The added complexity comes in that section of the manual comes from the way Twine uses JSON to create save files. These save the variables and fields, but not any methods associated with the object.

SugarCube has a clone() function that you can use to make copies of variables.

<<set $foodCopy to clone($food)>>

If later in the code you change the foodCopy.hp value, the food.hp remains unchanged as they are seperate objects now.

On inventory systems: I’m trying to describe two approaches:-

The obvious way: The inventory is simply a list (or array) of all the things the player is carrying. If they have picked up 10 apples it’s 10 entries long. It’s easy to program get/drop/eat. However if you want a passage that lists the inventory it has to do some work to count how many of the entries are apples (or whatever) - probably using a Map of name to count.

The other disadvantage is that if the player has 1,000 apples the list is 1,000 entries. That’s may be a problem as the save game will be larger, and you may run up against browser local storage restrictions (Chrome tends to be the worst in this regard).

The other way: Instead of a list of items, you have a list of objects that have a count and an item. A player carrying 10 apples has a single entry in the list and that entry has a count of 10 and the item is the apple object. When the player picks up an apple you have to first check if they are carrying any apples. If they are you just increment the count, if not you have to add another entry to the list with a count of one. When they drop/eat one then you have to check if the count is > 1. If it is you decrement the count, but if it is one you have to remove the entry (or be really careful about entries with a count of zero). It does make the inventory passage easier though.

In this second approach you have to be careful if your game has say one “poisoned apple”, and the player doesn’t know it’s different from the other apples. You don’t want the inventory passage to read “10 apples, 1 poisoned apple”, rather “11 apples”.

Copy-on-write (COW) is a general programming technique. In your digestion system, the original un-digested items can just be the original objects - nothing has happened to them yet. Once you start disgesting them and changing their values you need to create a copy so as not to alter all the apples - this would be an example of copy on write. The alternative is to create copies (clones) as soon as you eat them.

Variable scope is a bit odd in Twine. There’s the global State object which carries with it all the “global” and “local” variables in the story and which passages have been visited. But is also carries the history (for when you use the back button), so it also has older copies of those variables too (sometimes called the skein in other IF systems). Then there’s the browser’s Window object which is global to the whole game and isn’t rewound by going back, or persisted in a saved game. The other big difference between the two is that the State is largely updated during the evaluation phase before the passage is rendered to the user, while Window is “live” and affected immediately.

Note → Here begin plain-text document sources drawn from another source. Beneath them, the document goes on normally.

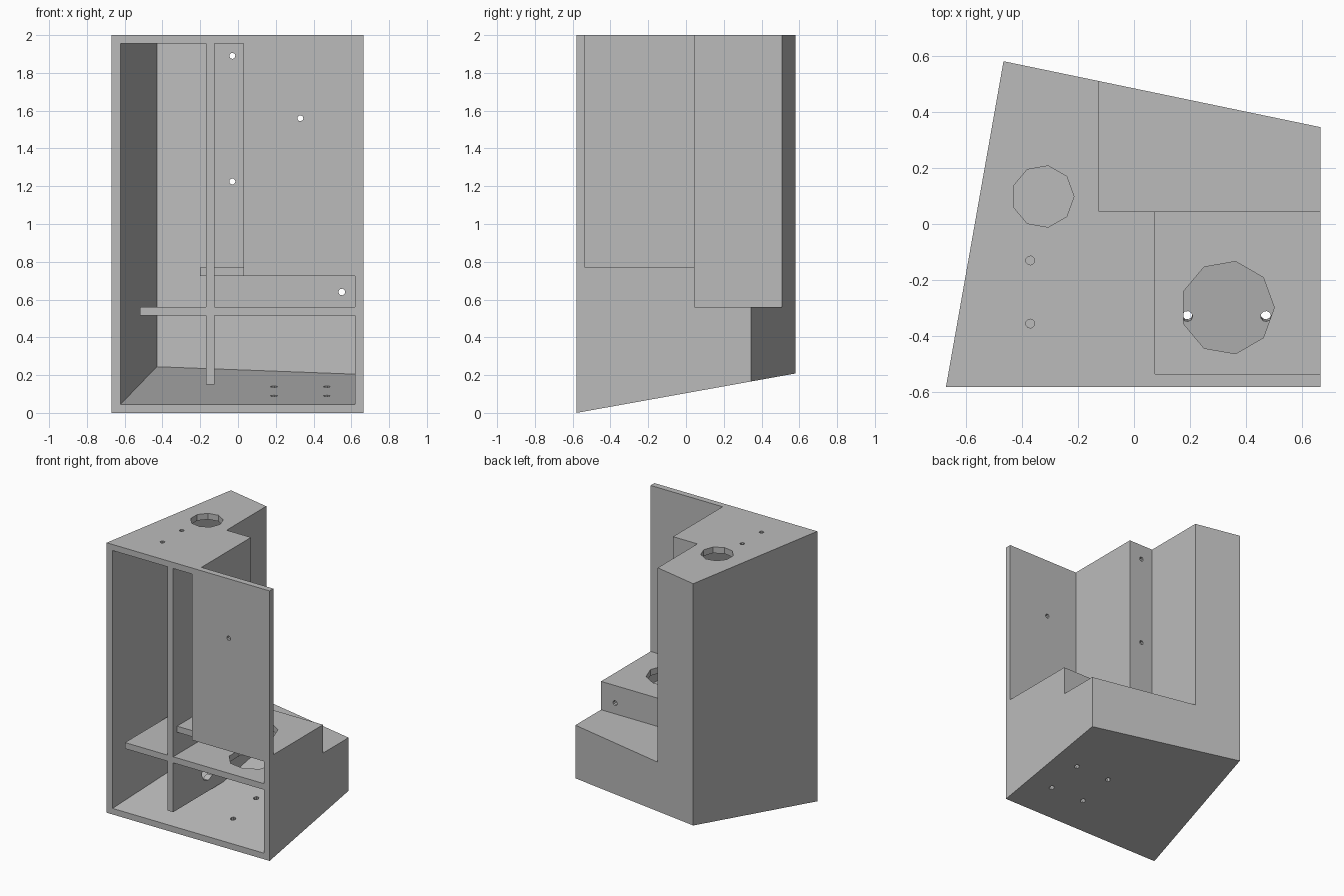
import bpy, bmesh, math
from mathutils import Vector, Matrix

if "Cube" in bpy.data.objects:
    bpy.data.objects.remove(bpy.data.objects["Cube"])

grey = bpy.data.materials.new("plain_grey")
grey.use_nodes = True
COLOUR = (0.5, 0.5, 0.5, 1)
grey.diffuse_color = COLOUR
grey.node_tree.nodes["Principled BSDF"].inputs["Base Color"].default_value = COLOUR

T = 0.045                      # plate thickness
FRONT, LID, TOP = -0.58, 1.955, 2.0
SLOPE = 0.18                   # rise of the tilted base


def base(y):
    return SLOPE * (y - FRONT)


def floor_top(y):
    return base(y) + T


def back(x):
    return 0.345 - 0.208 * (x - 0.665)


def back_in(x):
    return back(x) - T


def add_object(name, bm):
    bmesh.ops.recalc_face_normals(bm, faces=bm.faces)
    mesh = bpy.data.meshes.new(name)
    bm.to_mesh(mesh)
    bm.free()
    mesh.materials.append(grey)
    ob = bpy.data.objects.new(name, mesh)
    bpy.context.collection.objects.link(ob)
    return ob


def loft(name, low, high):
    """Solid between two matching outlines."""
    bm = bmesh.new()
    a = [bm.verts.new(p) for p in low]
    b = [bm.verts.new(p) for p in high]
    bm.faces.new(a)
    bm.faces.new(b)
    for i in range(len(a)):
        j = (i + 1) % len(a)
        bm.faces.new((a[i], a[j], b[j], b[i]))
    return add_object(name, bm)


def prism(name, plan, z0, z1):
    """Upright prism; z0 and z1 may be heights or functions of y."""
    def h(z, y):
        return z(y) if callable(z) else z
    return loft(name, [(x, y, h(z0, y)) for x, y in plan],
                [(x, y, h(z1, y)) for x, y in plan])


def box(name, x0, x1, y0, y1, z0, z1):
    return prism(name, [(x0, y0), (x1, y0), (x1, y1), (x0, y1)], z0, z1)


def drill(ob, centre, axis, radius, sides=9, flip=False):
    """Cut a straight hole through a plate."""
    bm = bmesh.new()
    bmesh.ops.create_cone(bm, cap_ends=True, segments=sides, radius1=radius,
                          radius2=radius, depth=0.2)
    # put one corner on +x (or -x when flipped)
    first = min(bm.verts, key=lambda v: abs(math.atan2(v.co.y, v.co.x)))
    turn = -math.atan2(first.co.y, first.co.x) + (math.pi if flip else 0)
    bm.transform(Matrix.Rotation(turn, 4, 'Z'))
    bm.transform(Vector((0, 0, 1)).rotation_difference(Vector(axis)).to_matrix().to_4x4())
    bm.transform(Matrix.Translation(centre))
    cutter = add_object("hole_cutter", bm)
    cutter.hide_render = True
    mod = ob.modifiers.new("hole", 'BOOLEAN')
    mod.operation, mod.solver, mod.object = 'DIFFERENCE', 'EXACT', cutter
    bpy.context.view_layer.objects.active = ob
    bpy.ops.object.modifier_apply(modifier=mod.name)
    bpy.data.objects.remove(cutter)


X, Y, Z = (1, 0, 0), (0, 1, 0), (0, 0, 1)
LEFT_F, LEFT_B = (-0.67, FRONT), (-0.465, 0.58)
IN_F, IN_B = (-0.622, FRONT), (-0.43, back_in(-0.43))
DIV0, DIV1 = -0.17, -0.125     # divider sides
R0, R1 = 0.62, 0.665           # right wall sides
PIN = 0.016                    # small hole radius

# Outer walls
prism("slanted_side_wall", [LEFT_F, IN_F, IN_B, LEFT_B], base, LID)
prism("tall_back_wall", [IN_B, (DIV1, back_in(DIV1)), (DIV1, back(DIV1)), LEFT_B], base, LID)
prism("low_back_wall", [(DIV1, back_in(DIV1)), (R0, back_in(R0)), (R0, back(R0)),
                        (DIV1, back(DIV1))], base, 0.56)
side = box("straight_side_wall", R0, R1, FRONT, T, base, 0.77)
for y in (-0.36, -0.14):
    drill(side, (R0, y, 0.325), X, PIN)
prism("straight_side_wall_rear", [(R0, T), (R1, T), (R1, back(R1)), (R0, back(R0))], base, 0.56)

# Tilted floor with a large opening and four screw holes
floor = prism("floor", [IN_F, (R0, FRONT), (R0, back_in(R0)), IN_B], base, floor_top)
normal = Vector((0, -SLOPE, 1)).normalized()
FX, FY = 0.33, -0.19
drill(floor, (FX, FY, base(FY) + T / 2), normal, 0.142, flip=True)
for dx in (-0.14, 0.14):
    for dy in (-0.135, 0.135):
        drill(floor, (FX + dx, FY + dy, base(FY + dy) + T / 2), normal, 0.019)

# Stepped roof
roof = prism("roof", [LEFT_F, (0.03, FRONT), (0.03, FRONT + T), (0.075, FRONT + T), (0.075, T),
                      (DIV1, T), (DIV1, back(DIV1)), LEFT_B], LID, TOP)
drill(roof, (-0.325, 0.098, LID), Z, 0.111)
for y in (-0.355, -0.13):
    drill(roof, (-0.37, y, LID), Z, PIN)

# Front panel and the recessed walls behind it
panel = box("front_panel", 0.03, R1, FRONT, FRONT + T, 0.725, TOP)
drill(panel, (0.33, FRONT, 1.56), Y, PIN)
box("recessed_side_wall", 0.03, 0.075, FRONT + T, T, 0.77, LID)
inner = box("recessed_back_wall", DIV1, 0.03, 0, T, 0.77, LID)
for z in (1.225, 1.89):
    drill(inner, (-0.03, 0, z), Y, PIN)
riser = box("step_riser", DIV1, R0, 0, T, 0.56, 0.725)
drill(riser, (0.55, 0, 0.64), Y, 0.018)

# Upright divider, raised clear of the floor at the front
yb = back_in(DIV0)
gap_end = FRONT + (0.15 - T) / SLOPE
profile = [(FRONT, 0.15), (gap_end, 0.15), (yb, floor_top(yb)), (yb, LID), (FRONT, LID)]
divider = loft("divider", [(DIV0, y, z) for y, z in profile], [(DIV1, y, z) for y, z in profile])
drill(divider, (DIV0, -0.17, 0.305), X, 0.075)

# Shelf and upper ledge, both with the same large opening
shelf = prism("shelf", [(-0.52, FRONT), (R0, FRONT), (R0, back_in(R0)), IN_B, (-0.52, 0.01)],
              0.515, 0.56)
ledge = box("ledge", -0.2, R0, FRONT + T, T, 0.725, 0.77)
for plate in (shelf, ledge):
    drill(plate, (0.333, -0.298, plate.data.vertices[0].co.z), Z, 0.167)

If/when you start messing with JavaScript you’ll often see the game set-up adding functions and other things to Window rather than State as loading a saved game will silently remove any functions added to State due to the way save games work.

I like Twine, but it’s unfortunate that once you try and go beyond simple to more complex stuff there’s suddenly much more to learn and understand.

Yo! Just wanted to let you know that I’m taking a quick little break from this, but I’ll get back to it soon and respond to your message :slight_smile: sorry to keep you waiting!